* **The problem**
For the listing below, output exactly the lines from the line with "segs = [[bm.faces.new((a[j], a[(j" up to and including the line with "d = V([v.co[i]", and no other lines.

=== Begin Enclosure ===

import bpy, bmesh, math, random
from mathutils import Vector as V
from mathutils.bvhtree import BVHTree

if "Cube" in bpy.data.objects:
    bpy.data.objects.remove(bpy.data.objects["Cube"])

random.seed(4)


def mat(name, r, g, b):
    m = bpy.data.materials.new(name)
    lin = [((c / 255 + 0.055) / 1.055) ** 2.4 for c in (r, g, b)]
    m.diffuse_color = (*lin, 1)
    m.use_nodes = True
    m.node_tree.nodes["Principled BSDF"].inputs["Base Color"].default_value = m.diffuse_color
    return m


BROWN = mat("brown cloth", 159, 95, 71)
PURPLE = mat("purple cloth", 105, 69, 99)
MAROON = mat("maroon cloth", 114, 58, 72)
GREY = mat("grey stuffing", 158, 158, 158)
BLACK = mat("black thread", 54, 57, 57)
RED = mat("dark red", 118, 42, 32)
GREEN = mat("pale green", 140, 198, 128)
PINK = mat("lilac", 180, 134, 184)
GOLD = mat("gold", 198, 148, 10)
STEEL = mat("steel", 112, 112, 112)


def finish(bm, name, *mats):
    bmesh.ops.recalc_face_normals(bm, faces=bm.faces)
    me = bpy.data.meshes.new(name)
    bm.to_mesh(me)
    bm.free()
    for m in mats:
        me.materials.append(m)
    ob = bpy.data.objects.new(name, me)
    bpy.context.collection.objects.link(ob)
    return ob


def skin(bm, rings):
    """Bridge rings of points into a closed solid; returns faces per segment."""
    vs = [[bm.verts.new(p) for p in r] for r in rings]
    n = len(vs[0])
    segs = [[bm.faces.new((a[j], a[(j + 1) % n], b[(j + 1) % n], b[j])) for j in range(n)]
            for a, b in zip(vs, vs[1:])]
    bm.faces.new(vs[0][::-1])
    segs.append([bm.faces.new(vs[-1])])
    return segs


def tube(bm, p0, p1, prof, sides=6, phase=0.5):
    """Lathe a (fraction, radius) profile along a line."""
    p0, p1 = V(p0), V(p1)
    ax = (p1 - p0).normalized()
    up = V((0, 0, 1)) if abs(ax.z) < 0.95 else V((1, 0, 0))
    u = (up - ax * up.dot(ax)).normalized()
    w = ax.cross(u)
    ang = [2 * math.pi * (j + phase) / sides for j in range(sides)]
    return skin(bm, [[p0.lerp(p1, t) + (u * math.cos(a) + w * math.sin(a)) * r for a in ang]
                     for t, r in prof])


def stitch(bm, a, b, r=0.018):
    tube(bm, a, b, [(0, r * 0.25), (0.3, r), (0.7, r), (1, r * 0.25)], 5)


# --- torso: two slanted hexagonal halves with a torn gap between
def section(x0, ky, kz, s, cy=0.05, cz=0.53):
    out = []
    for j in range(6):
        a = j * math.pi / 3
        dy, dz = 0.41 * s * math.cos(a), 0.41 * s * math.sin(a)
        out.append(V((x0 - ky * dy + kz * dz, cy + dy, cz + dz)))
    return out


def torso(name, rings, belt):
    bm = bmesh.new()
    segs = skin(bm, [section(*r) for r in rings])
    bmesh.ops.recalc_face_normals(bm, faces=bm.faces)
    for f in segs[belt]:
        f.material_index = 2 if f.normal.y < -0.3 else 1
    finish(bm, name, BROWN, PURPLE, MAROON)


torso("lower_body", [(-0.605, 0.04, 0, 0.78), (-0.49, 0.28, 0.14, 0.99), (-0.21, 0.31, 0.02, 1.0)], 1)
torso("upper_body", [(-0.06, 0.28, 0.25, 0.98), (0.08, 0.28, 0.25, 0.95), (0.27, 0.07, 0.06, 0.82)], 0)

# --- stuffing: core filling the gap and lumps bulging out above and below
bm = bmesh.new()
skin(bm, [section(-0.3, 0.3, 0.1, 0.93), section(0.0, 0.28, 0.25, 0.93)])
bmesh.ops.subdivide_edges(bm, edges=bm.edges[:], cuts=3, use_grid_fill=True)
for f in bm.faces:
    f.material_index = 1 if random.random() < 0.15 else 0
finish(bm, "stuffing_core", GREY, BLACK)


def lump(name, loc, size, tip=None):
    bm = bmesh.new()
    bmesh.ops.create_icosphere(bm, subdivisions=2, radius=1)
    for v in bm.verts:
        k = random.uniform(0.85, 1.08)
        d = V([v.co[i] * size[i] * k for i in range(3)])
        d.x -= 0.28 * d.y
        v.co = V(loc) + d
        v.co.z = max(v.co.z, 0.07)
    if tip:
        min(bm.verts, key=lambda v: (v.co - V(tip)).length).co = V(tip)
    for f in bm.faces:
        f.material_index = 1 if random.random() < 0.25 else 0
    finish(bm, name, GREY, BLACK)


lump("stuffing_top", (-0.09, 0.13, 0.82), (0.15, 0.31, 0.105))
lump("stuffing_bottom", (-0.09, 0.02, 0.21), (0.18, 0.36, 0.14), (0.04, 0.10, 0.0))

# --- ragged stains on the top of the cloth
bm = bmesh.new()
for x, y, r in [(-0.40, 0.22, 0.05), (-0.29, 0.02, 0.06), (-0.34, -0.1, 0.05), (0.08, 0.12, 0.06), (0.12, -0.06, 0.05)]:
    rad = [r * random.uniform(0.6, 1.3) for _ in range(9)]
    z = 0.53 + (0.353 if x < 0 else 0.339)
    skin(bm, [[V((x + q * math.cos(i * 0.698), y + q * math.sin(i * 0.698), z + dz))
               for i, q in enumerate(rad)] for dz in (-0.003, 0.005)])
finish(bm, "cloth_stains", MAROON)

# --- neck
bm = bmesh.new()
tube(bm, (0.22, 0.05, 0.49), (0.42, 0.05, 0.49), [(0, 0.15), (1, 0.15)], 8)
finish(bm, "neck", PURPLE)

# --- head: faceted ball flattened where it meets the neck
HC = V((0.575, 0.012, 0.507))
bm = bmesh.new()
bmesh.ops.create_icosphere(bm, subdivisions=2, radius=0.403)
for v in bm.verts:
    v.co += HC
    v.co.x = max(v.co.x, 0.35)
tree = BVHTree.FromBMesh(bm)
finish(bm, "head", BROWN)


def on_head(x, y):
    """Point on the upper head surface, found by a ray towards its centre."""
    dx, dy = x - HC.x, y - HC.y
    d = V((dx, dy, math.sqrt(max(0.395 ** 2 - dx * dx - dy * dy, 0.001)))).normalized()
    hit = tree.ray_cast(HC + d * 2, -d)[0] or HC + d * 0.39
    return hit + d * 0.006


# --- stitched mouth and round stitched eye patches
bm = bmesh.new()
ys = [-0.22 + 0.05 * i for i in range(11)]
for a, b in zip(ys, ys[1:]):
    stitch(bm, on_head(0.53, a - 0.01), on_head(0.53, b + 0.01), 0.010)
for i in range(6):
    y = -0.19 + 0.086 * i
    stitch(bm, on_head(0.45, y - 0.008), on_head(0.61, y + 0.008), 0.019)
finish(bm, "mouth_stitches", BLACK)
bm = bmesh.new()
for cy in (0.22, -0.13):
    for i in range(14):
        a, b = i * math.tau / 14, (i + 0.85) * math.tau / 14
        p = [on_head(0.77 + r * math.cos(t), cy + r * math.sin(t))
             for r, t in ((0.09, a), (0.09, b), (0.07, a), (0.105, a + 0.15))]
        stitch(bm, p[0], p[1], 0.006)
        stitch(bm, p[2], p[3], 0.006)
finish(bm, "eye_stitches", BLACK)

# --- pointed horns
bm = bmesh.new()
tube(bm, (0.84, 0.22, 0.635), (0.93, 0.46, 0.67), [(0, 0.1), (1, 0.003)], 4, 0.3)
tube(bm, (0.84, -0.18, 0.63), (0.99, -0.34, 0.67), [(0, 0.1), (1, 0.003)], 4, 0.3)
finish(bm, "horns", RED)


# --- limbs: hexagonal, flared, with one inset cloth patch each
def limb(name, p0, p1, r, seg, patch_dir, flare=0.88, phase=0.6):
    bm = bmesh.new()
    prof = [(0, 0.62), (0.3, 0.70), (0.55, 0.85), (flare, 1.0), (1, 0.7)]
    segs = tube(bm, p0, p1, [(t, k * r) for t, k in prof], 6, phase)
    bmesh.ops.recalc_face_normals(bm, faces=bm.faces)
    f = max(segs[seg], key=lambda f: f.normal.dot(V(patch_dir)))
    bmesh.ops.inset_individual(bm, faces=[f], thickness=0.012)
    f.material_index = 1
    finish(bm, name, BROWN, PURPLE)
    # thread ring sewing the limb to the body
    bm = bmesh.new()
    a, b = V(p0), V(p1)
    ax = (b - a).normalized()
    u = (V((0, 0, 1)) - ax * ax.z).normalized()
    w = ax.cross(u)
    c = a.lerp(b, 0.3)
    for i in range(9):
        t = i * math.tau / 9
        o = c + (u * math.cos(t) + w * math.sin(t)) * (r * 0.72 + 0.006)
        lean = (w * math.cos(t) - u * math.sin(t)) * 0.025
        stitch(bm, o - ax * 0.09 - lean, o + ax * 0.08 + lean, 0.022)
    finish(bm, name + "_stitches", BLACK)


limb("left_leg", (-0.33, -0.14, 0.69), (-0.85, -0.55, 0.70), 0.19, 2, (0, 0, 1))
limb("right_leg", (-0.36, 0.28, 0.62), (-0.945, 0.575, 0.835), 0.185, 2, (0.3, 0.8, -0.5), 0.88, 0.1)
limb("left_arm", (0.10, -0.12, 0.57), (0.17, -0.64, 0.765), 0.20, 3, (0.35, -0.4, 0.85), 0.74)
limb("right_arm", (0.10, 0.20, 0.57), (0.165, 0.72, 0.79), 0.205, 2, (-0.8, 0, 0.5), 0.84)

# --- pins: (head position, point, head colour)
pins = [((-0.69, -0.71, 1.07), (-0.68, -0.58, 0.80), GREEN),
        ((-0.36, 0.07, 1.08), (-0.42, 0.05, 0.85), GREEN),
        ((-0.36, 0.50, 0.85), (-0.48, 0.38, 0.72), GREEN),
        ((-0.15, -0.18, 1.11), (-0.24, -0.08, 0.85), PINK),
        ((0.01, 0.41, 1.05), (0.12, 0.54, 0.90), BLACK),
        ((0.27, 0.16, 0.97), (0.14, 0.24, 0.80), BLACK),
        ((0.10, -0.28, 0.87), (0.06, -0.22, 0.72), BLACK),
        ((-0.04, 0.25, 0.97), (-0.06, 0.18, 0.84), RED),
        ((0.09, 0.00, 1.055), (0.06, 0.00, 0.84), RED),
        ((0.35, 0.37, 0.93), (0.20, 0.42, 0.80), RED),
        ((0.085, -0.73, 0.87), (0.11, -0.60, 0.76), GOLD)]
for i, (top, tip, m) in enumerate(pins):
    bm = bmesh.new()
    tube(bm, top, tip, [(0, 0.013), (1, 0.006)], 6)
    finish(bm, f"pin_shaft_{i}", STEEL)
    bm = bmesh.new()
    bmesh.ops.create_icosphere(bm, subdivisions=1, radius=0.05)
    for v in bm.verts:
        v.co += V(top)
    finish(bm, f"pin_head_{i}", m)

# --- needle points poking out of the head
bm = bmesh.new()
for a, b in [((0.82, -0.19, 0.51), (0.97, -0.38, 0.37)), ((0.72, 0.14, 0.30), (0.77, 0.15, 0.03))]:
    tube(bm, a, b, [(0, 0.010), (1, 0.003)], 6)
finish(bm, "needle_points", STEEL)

=== End Enclosure ===

* **Response to this task**
    segs = [[bm.faces.new((a[j], a[(j + 1) % n], b[(j + 1) % n], b[j])) for j in range(n)]
            for a, b in zip(vs, vs[1:])]
    bm.faces.new(vs[0][::-1])
    segs.append([bm.faces.new(vs[-1])])
    return segs


def tube(bm, p0, p1, prof, sides=6, phase=0.5):
    """Lathe a (fraction, radius) profile along a line."""
    p0, p1 = V(p0), V(p1)
    ax = (p1 - p0).normalized()
    up = V((0, 0, 1)) if abs(ax.z) < 0.95 else V((1, 0, 0))
    u = (up - ax * up.dot(ax)).normalized()
    w = ax.cross(u)
    ang = [2 * math.pi * (j + phase) / sides for j in range(sides)]
    return skin(bm, [[p0.lerp(p1, t) + (u * math.cos(a) + w * math.sin(a)) * r for a in ang]
                     for t, r in prof])


def stitch(bm, a, b, r=0.018):
    tube(bm, a, b, [(0, r * 0.25), (0.3, r), (0.7, r), (1, r * 0.25)], 5)


# --- torso: two slanted hexagonal halves with a torn gap between
def section(x0, ky, kz, s, cy=0.05, cz=0.53):
    out = []
    for j in range(6):
        a = j * math.pi / 3
        dy, dz = 0.41 * s * math.cos(a), 0.41 * s * math.sin(a)
        out.append(V((x0 - ky * dy + kz * dz, cy + dy, cz + dz)))
    return out


def torso(name, rings, belt):
    bm = bmesh.new()
    segs = skin(bm, [section(*r) for r in rings])
    bmesh.ops.recalc_face_normals(bm, faces=bm.faces)
    for f in segs[belt]:
        f.material_index = 2 if f.normal.y < -0.3 else 1
    finish(bm, name, BROWN, PURPLE, MAROON)


torso("lower_body", [(-0.605, 0.04, 0, 0.78), (-0.49, 0.28, 0.14, 0.99), (-0.21, 0.31, 0.02, 1.0)], 1)
torso("upper_body", [(-0.06, 0.28, 0.25, 0.98), (0.08, 0.28, 0.25, 0.95), (0.27, 0.07, 0.06, 0.82)], 0)

# --- stuffing: core filling the gap and lumps bulging out above and below
bm = bmesh.new()
skin(bm, [section(-0.3, 0.3, 0.1, 0.93), section(0.0, 0.28, 0.25, 0.93)])
bmesh.ops.subdivide_edges(bm, edges=bm.edges[:], cuts=3, use_grid_fill=True)
for f in bm.faces:
    f.material_index = 1 if random.random() < 0.15 else 0
finish(bm, "stuffing_core", GREY, BLACK)


def lump(name, loc, size, tip=None):
    bm = bmesh.new()
    bmesh.ops.create_icosphere(bm, subdivisions=2, radius=1)
    for v in bm.verts:
        k = random.uniform(0.85, 1.08)
        d = V([v.co[i] * size[i] * k for i in range(3)])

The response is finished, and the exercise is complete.